My Golden Rule is to use the Solvaset as if I was dry brushing, not painting. Too much and you run the risk of at best discoloring your paint, or at worst eating right through the paint, and potentially this can happen even with a clear coat. So we can appreciate the bad reputation it has with some.
In Photo 3 we apply the Solvaset directly on to the decal in small brushing motions. Try to keep the Solvaset on the decal and just barely go around the edges of the decal to minimize any problems with your paint finish. At this stage do not reload your brush with more Solvaset unless itís really necessary with a large decal.
As can be seen in Photo 4, as the Solvaset is quickly brushed on, the decal will start to pull down on to the surface details of the model. At this point you must be careful: as the decal snuggles down it softens, and becomes weaker, so if you keep brushing for too long or too vigorously, your brush can start to damage the decal, causing tears or holes.
Now set the model aside for 2 or 3 hours. Come back when the decal is completely dry and check the way that the dry decal is now sitting on the surface detail of the model. If it still looks like it is sitting on top of the detail, rather than being part of the surface, repeat the last step as necessary until the decal is well and truly snuggled down and it looks like it is painted on rather than stuck on. Remember, too much Solvaset at any one time can damage or destroy your base coats, even those protected by Future or other clear coats. I know this has been mentioned already, but this is the crux of the matter. Go slow, have patience.

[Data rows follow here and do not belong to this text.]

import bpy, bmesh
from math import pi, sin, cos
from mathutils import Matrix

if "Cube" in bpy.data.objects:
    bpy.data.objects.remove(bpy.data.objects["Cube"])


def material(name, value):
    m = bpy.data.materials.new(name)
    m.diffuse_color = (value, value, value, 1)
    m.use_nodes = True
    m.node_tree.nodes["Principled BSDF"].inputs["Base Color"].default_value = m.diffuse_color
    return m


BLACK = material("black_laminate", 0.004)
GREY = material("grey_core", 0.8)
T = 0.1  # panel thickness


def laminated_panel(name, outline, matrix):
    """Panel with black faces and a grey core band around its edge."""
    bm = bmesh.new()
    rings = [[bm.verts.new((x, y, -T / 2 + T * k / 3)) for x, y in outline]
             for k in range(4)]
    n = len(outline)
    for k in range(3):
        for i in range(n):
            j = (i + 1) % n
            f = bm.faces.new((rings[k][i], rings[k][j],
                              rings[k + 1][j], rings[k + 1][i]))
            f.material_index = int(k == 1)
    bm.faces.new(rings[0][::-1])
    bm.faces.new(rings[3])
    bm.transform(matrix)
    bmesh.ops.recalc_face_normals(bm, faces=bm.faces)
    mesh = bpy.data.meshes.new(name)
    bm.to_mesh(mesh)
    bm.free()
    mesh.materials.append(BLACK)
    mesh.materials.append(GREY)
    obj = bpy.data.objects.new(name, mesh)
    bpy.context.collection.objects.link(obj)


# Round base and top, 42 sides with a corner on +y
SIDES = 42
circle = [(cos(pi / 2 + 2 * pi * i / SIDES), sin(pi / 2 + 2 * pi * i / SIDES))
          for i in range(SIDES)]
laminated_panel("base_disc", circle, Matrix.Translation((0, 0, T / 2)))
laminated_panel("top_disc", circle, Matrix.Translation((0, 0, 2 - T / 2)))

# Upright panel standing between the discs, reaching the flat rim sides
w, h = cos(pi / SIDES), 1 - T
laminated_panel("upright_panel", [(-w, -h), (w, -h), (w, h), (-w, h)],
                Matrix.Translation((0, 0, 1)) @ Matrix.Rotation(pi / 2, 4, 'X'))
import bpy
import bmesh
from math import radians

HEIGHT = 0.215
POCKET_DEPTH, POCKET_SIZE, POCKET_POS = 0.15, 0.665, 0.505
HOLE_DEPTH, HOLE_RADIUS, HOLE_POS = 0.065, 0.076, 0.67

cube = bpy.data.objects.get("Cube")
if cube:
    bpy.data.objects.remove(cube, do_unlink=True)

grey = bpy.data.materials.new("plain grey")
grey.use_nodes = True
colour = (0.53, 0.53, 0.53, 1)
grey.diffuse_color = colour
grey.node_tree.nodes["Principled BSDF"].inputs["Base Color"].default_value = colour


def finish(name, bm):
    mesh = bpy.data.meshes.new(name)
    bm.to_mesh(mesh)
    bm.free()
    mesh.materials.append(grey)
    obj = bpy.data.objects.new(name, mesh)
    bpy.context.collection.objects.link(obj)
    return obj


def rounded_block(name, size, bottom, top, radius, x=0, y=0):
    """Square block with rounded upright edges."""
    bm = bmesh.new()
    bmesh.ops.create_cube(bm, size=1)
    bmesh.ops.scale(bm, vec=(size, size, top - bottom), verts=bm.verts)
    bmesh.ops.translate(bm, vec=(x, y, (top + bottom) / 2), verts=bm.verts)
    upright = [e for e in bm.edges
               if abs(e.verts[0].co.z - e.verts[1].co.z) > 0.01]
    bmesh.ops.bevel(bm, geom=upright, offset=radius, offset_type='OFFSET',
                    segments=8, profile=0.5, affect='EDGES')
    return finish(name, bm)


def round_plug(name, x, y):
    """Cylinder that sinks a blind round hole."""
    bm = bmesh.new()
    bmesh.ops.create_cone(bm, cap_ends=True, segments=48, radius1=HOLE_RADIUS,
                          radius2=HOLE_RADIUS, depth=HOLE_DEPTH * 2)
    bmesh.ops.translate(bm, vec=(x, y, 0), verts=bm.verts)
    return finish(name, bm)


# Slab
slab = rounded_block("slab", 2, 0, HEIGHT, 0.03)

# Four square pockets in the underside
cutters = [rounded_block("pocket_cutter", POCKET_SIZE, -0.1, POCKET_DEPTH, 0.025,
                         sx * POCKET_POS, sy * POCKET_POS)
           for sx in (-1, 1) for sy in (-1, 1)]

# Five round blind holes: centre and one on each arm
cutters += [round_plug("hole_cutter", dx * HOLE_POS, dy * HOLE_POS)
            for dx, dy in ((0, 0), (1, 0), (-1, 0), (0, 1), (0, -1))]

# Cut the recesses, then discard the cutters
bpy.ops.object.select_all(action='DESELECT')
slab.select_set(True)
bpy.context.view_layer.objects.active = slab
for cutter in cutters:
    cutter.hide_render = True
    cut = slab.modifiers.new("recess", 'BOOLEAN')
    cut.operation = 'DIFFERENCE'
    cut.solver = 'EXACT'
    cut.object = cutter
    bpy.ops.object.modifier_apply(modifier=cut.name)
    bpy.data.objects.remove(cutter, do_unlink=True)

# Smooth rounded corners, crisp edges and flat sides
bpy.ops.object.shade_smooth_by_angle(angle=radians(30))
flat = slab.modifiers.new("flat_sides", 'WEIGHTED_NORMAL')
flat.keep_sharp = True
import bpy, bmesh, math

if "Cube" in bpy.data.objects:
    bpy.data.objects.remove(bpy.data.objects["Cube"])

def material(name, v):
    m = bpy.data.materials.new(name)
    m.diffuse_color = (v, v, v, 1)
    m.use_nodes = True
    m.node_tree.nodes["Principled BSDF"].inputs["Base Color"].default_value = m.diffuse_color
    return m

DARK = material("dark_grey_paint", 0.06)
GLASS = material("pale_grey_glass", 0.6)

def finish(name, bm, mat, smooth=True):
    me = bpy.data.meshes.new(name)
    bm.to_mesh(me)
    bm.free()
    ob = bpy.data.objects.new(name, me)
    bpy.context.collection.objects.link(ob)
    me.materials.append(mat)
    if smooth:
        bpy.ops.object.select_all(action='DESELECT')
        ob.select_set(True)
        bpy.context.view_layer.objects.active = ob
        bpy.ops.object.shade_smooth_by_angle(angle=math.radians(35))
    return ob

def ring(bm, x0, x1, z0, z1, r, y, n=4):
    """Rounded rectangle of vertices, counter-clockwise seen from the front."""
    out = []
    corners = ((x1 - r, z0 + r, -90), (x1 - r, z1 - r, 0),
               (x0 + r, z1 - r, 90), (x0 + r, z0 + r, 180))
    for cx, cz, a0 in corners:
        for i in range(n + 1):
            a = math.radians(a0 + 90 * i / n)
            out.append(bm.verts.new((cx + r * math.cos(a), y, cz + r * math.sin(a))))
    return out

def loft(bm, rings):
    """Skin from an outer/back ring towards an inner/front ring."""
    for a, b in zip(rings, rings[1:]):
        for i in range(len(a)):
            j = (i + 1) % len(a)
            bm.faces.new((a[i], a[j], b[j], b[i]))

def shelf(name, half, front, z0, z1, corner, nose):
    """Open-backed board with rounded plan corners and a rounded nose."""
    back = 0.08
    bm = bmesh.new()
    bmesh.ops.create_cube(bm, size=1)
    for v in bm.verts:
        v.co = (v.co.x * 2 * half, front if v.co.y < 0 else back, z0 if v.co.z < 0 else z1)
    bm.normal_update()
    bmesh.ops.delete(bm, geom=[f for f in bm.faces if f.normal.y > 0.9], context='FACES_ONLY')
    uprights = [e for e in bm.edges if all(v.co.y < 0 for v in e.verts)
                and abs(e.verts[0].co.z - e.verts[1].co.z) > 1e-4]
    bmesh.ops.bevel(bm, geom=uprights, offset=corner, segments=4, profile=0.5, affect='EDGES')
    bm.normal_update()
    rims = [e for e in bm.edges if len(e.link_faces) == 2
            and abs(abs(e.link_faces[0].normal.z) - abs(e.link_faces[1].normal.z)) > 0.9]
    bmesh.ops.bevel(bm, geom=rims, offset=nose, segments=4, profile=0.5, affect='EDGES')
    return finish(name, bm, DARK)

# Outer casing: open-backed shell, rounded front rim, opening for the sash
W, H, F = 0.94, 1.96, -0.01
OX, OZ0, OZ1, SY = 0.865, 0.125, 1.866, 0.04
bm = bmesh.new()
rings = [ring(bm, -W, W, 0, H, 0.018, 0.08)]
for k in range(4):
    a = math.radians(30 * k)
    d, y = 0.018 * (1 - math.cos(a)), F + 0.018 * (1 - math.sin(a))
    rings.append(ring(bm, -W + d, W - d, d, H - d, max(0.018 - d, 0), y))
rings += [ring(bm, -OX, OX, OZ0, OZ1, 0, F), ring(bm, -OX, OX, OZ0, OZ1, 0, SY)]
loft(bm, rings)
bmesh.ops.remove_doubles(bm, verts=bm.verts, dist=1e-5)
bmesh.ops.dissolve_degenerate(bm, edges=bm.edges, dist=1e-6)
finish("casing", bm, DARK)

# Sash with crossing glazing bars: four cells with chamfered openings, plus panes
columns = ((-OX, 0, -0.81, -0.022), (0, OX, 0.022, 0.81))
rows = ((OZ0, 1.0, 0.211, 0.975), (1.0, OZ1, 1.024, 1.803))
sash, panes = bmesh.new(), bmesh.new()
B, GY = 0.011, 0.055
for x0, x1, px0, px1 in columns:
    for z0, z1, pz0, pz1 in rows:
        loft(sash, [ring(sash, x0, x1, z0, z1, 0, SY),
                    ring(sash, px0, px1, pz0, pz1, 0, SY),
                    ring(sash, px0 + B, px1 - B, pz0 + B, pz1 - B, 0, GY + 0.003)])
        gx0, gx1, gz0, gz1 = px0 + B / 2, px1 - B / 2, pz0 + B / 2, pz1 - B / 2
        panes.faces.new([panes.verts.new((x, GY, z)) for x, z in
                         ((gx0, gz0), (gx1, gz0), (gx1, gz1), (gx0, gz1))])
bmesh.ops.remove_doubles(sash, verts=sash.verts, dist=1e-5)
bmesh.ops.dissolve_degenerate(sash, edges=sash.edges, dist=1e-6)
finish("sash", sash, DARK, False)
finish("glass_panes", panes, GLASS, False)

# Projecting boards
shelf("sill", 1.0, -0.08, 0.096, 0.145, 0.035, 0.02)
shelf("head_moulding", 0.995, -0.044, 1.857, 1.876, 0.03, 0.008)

As can be seen in Photo 5, the Solvaset has now pulled the decals down on top of the hinges pretty well, and also the white star on the radiator slats has drawn down over the minor details. Also visible on the right and left points of the star is some cracking that occurred due to brushing after the decal had already become too soft. The gap between the panels was just a little too wide for the decal to cover well. I used a toothpick to carefully press the dry decal into these gaps between a couple of the Solvaset applications.
In Photo 6 we can see the finish line; I've fixed the minor cracking damage to the decal, and those gaps in coverage across the body panel joins, with some careful application of white paint. At this stage there is almost no silvering, and we have yet to add our sealing top coat of Future.
In Photo 7 we can see our finished product after the coat of Future, the weathering and a final coat of Testors Dullcote. Note that this photo was taken in bright sunlight.
The last three photos show examples of some other builds on which Iíve used Solvaset. I have been using this product for about a decade and it is one of my primary tools for dealing with decals. I have heard that some aftermarket decals, such as those by Microscale, can have problems with Solvaset, but having not used any of that manufacturerís products I canít comment directly; Iíd always recommend testing on aftermarket stuff before using Solvaset on any important builds. I have certainly used Solvaset on decals from Tamiya, Dragon, Academy, Revell-Monogram, Zvezda, and PST kits without any problems.
I wrote this piece as a starting point for those who wish to know more about using Solvaset, based on my own experience over the past 10 years. Everyone should of course build on their own experiences, using othersí knowledge as a stepping stone. Thank you for reading and I hope that some have found it useful.